(Saved data entries)
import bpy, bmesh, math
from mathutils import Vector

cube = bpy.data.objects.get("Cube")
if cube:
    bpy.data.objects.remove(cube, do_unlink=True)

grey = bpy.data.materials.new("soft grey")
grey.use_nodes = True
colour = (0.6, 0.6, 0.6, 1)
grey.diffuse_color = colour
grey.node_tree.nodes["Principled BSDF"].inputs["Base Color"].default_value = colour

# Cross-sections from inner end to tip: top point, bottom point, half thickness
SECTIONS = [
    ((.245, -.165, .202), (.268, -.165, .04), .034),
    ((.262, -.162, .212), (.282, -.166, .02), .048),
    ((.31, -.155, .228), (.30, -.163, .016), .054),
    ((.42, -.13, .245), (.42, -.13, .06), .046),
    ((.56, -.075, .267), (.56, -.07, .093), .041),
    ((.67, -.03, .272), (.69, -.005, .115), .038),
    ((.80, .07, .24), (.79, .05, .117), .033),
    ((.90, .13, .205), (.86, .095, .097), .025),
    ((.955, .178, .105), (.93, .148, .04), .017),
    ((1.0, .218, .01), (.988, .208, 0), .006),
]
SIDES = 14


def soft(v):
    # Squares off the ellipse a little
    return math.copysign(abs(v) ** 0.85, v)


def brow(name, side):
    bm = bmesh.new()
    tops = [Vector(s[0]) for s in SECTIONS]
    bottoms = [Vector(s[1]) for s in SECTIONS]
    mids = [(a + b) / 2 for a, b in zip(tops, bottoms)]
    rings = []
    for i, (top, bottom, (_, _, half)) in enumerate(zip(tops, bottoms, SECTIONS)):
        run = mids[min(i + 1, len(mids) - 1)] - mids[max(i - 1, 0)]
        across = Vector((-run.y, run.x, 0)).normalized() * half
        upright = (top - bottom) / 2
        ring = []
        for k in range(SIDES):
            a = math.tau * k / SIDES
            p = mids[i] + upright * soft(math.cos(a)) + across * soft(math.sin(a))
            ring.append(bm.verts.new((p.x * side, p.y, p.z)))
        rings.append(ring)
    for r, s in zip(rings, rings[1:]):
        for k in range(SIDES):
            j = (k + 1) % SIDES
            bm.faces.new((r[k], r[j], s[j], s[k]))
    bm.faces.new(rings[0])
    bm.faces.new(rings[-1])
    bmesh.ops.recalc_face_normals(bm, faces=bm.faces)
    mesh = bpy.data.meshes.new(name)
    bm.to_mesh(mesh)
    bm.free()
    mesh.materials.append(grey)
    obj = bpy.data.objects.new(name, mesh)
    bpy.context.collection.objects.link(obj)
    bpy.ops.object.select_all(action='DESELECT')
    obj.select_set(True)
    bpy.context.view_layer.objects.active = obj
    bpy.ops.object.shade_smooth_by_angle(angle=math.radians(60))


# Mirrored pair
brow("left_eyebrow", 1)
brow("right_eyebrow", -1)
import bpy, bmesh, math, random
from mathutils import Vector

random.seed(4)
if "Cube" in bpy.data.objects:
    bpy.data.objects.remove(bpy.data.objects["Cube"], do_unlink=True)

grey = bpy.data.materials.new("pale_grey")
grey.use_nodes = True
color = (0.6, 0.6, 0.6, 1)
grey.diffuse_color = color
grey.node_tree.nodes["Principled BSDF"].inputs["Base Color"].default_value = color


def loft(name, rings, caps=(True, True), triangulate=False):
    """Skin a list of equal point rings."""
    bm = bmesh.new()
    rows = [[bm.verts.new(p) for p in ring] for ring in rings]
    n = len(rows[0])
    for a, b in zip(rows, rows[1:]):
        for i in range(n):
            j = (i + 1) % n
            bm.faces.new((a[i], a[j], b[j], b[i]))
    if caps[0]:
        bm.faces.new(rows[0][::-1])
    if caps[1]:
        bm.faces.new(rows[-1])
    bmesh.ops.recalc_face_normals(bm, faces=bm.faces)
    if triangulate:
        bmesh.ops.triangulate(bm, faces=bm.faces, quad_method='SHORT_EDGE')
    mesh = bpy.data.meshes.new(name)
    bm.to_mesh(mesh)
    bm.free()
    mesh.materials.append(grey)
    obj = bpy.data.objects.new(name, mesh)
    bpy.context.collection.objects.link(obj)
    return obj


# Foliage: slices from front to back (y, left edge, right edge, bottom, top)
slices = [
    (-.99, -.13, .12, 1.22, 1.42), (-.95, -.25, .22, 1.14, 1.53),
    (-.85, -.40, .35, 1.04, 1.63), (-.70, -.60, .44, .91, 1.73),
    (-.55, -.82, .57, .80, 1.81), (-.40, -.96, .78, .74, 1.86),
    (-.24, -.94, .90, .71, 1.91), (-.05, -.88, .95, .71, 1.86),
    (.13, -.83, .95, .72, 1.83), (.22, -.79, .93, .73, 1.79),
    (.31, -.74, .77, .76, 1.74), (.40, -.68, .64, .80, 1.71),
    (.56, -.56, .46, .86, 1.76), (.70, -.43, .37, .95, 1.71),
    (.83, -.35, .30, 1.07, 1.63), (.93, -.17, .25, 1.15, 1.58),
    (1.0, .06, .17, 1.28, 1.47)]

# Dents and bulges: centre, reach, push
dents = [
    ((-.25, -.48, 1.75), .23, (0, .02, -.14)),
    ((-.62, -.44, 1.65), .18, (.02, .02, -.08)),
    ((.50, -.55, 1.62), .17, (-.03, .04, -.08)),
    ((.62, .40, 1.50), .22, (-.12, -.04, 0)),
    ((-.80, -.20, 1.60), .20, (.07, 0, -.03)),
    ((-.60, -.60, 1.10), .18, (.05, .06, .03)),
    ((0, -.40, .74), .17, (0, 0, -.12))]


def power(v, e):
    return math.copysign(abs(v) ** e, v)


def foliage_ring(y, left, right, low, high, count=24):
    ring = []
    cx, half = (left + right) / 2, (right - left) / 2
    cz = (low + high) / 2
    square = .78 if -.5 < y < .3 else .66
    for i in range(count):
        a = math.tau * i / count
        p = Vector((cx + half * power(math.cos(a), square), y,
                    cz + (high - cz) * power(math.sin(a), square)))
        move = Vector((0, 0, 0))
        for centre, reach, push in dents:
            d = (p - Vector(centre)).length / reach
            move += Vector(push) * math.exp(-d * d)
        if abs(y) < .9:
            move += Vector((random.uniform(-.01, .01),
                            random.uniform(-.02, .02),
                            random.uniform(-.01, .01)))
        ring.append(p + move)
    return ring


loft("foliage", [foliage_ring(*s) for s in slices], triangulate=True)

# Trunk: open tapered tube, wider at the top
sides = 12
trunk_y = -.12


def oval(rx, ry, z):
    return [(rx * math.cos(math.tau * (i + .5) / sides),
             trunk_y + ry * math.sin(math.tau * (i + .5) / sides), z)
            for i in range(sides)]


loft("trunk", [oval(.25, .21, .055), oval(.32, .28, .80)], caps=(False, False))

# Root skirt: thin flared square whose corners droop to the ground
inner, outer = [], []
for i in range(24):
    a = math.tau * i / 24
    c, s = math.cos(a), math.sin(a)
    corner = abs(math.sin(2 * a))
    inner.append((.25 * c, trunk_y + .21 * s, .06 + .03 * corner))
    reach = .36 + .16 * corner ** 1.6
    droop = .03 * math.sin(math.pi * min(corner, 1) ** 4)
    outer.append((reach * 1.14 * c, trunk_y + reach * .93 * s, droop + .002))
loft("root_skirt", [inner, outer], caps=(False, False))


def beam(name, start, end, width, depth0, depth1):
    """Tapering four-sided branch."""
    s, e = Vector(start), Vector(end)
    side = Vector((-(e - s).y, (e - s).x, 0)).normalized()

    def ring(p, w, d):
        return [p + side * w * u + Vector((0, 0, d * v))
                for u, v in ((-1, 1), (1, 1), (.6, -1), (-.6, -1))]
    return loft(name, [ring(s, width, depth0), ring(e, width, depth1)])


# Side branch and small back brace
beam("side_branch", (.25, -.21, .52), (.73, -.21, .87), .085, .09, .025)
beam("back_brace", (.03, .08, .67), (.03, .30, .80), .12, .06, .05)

**Assignment:**
Among the entries above, find the line with "p = Vector((cx" and the line with "move += Vector(push)"; give again exactly these two lines and all lines between them.

**Result:**
        p = Vector((cx + half * power(math.cos(a), square), y,
                    cz + (high - cz) * power(math.sin(a), square)))
        move = Vector((0, 0, 0))
        for centre, reach, push in dents:
            d = (p - Vector(centre)).length / reach
            move += Vector(push) * math.exp(-d * d)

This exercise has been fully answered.